**REQUIRED ACTION:**
When the line containing "grey.diffuse_color = colour" appears in the data below, begin copying there and stop only after the line containing "for i, arc in".

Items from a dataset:

★ ★ ★ ★ ★ ★ ★

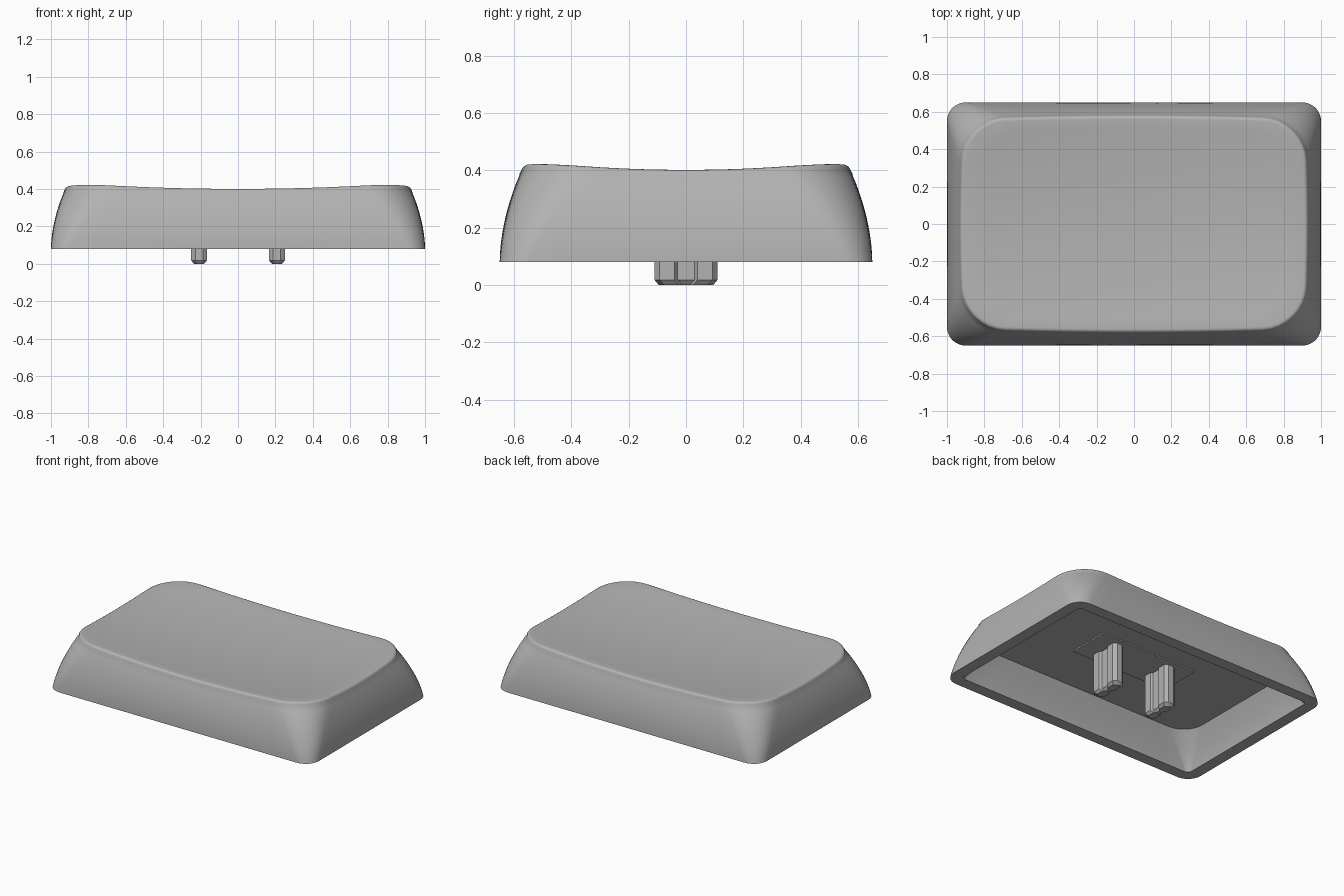
import bpy, bmesh, math

cube = bpy.data.objects.get("Cube")
if cube:
    bpy.data.objects.remove(cube, do_unlink=True)

grey = bpy.data.materials.new("plain grey")
grey.use_nodes = True
colour = (0.45, 0.45, 0.45, 1)
grey.diffuse_color = colour
grey.node_tree.nodes["Principled BSDF"].inputs["Base Color"].default_value = colour

HALF_X, HALF_Y, RIM_Z, CEILING_Z = 1.0, 0.65, 0.08, 0.295
EDGE_STEPS, CORNER_STEPS = 14, 8


def dish(x, y):
    """Height of the hollowed top face."""
    return 0.367 + 0.042 * x * x + 0.107 * y * y


def outline(inset, radius, bulge=0):
    """Rounded rectangle with slightly bowed sides."""
    hx, hy = HALF_X - inset, HALF_Y - inset
    corners = []
    for i, (sx, sy) in enumerate([(1, 1), (-1, 1), (-1, -1), (1, -1)]):
        arc = []
        for k in range(CORNER_STEPS + 1):
            a = math.pi / 2 * (i + k / CORNER_STEPS)
            arc.append((sx * (hx - radius) + radius * math.cos(a),
                        sy * (hy - radius) + radius * math.sin(a)))
        corners.append(arc)
    points = []
    for i, arc in enumerate(corners):
        points += arc
        (x0, y0), (x1, y1) = arc[-1], corners[(i + 1) % 4][0]
        for k in range(1, EDGE_STEPS):
            f = k / EDGE_STEPS
            points.append((x0 + (x1 - x0) * f, y0 + (y1 - y0) * f))
    return [(x * (1 - bulge * (y / hy) ** 2 / hx), y * (1 - bulge * (x / hx) ** 2 / hy))
            for x, y in points]


def finish(name, bm, smooth=True):
    bmesh.ops.recalc_face_normals(bm, faces=bm.faces)
    mesh = bpy.data.meshes.new(name)
    bm.to_mesh(mesh)
    bm.free()
    mesh.materials.append(grey)
    obj = bpy.data.objects.new(name, mesh)
    bpy.context.collection.objects.link(obj)
    if smooth:
        bpy.ops.object.select_all(action="DESELECT")
        obj.select_set(True)
        bpy.context.view_layer.objects.active = obj
        bpy.ops.object.shade_smooth_by_angle(angle=math.radians(35))
    return obj


# Shell: cavity wall, rim, outer wall, rounded edge and dished top
rings = []
for k in range(6, -1, -1):
    t = k / 6
    z = RIM_Z + (CEILING_Z - RIM_Z) * t
    rings.append([(x, y, z) for x, y in outline(0.08 + 0.08 * t ** 1.3, 0.03 + 0.12 * t)])

FILLET = 0.022
for k in range(11):
    t = k / 10
    rings.append([(x, y, RIM_Z + (dish(x, y) - FILLET - RIM_Z) * t)
                  for x, y in outline(0.068 * t ** 1.8, 0.1 + 0.13 * t, 0.018 * t)])
for k in range(1, 5):
    a = math.pi / 2 * k / 4
    inset = FILLET * (1 - math.cos(a))
    rings.append([(x, y, dish(x, y) - FILLET * (1 - math.sin(a)))
                  for x, y in outline(0.068 + inset, 0.23 - inset, 0.018)])
lip = rings[-1]
for k in range(9, 0, -1):
    s = k / 10
    rings.append([(x * s, y * s, dish(x * s, y * s)) for x, y, _ in lip])

bm = bmesh.new()
loops = [[bm.verts.new(p) for p in ring] for ring in rings]
for a, b in zip(loops, loops[1:]):
    for i in range(len(a)):
        j = (i + 1) % len(a)
        bm.faces.new((a[i], a[j], b[j], b[i]))
bm.faces.new(loops[0])
centre = bm.verts.new((0, 0, dish(0, 0)))
for i, v in enumerate(loops[-1]):
    bm.faces.new((v, loops[-1][(i + 1) % len(loops[-1])], centre))
finish("cap_shell", bm)

# Thin mounting plate under the ceiling
bm = bmesh.new()
bmesh.ops.create_cube(bm, size=1)
bmesh.ops.scale(bm, vec=(0.74, 0.29, 0.009), verts=bm.verts)
bmesh.ops.translate(bm, vec=(0, 0, CEILING_Z - 0.004), verts=bm.verts)
finish("mounting_plate", bm, smooth=False)

# Two grooved prongs with chamfered tips
quarter = [(0.02, 0.11), (0.042, 0.092), (0.042, 0.04), (0.028, 0.03)]
side = quarter + [(x, -y) for x, y in reversed(quarter)]
section = side + [(-x, -y) for x, y in side]
for name, cx in (("left_prong", 0.208), ("right_prong", -0.208)):
    bm = bmesh.new()
    levels = [(0, 0.015), (0.018, 0), (CEILING_Z, 0)]
    loops = [[bm.verts.new((cx + x - math.copysign(c, x), y - math.copysign(c, y), z))
              for x, y in section] for z, c in levels]
    for a, b in zip(loops, loops[1:]):
        for i in range(len(a)):
            j = (i + 1) % len(a)
            bm.faces.new((a[i], a[j], b[j], b[i]))
    bm.faces.new(loops[0])
    bm.faces.new(loops[-1])
    finish(name, bm, smooth=False)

★ ★ ★ ★ ★ ★ ★

**EXPECTED ANSWER:**
grey.diffuse_color = colour
grey.node_tree.nodes["Principled BSDF"].inputs["Base Color"].default_value = colour

HALF_X, HALF_Y, RIM_Z, CEILING_Z = 1.0, 0.65, 0.08, 0.295
EDGE_STEPS, CORNER_STEPS = 14, 8


def dish(x, y):
    """Height of the hollowed top face."""
    return 0.367 + 0.042 * x * x + 0.107 * y * y


def outline(inset, radius, bulge=0):
    """Rounded rectangle with slightly bowed sides."""
    hx, hy = HALF_X - inset, HALF_Y - inset
    corners = []
    for i, (sx, sy) in enumerate([(1, 1), (-1, 1), (-1, -1), (1, -1)]):
        arc = []
        for k in range(CORNER_STEPS + 1):
            a = math.pi / 2 * (i + k / CORNER_STEPS)
            arc.append((sx * (hx - radius) + radius * math.cos(a),
                        sy * (hy - radius) + radius * math.sin(a)))
        corners.append(arc)
    points = []
    for i, arc in enumerate(corners):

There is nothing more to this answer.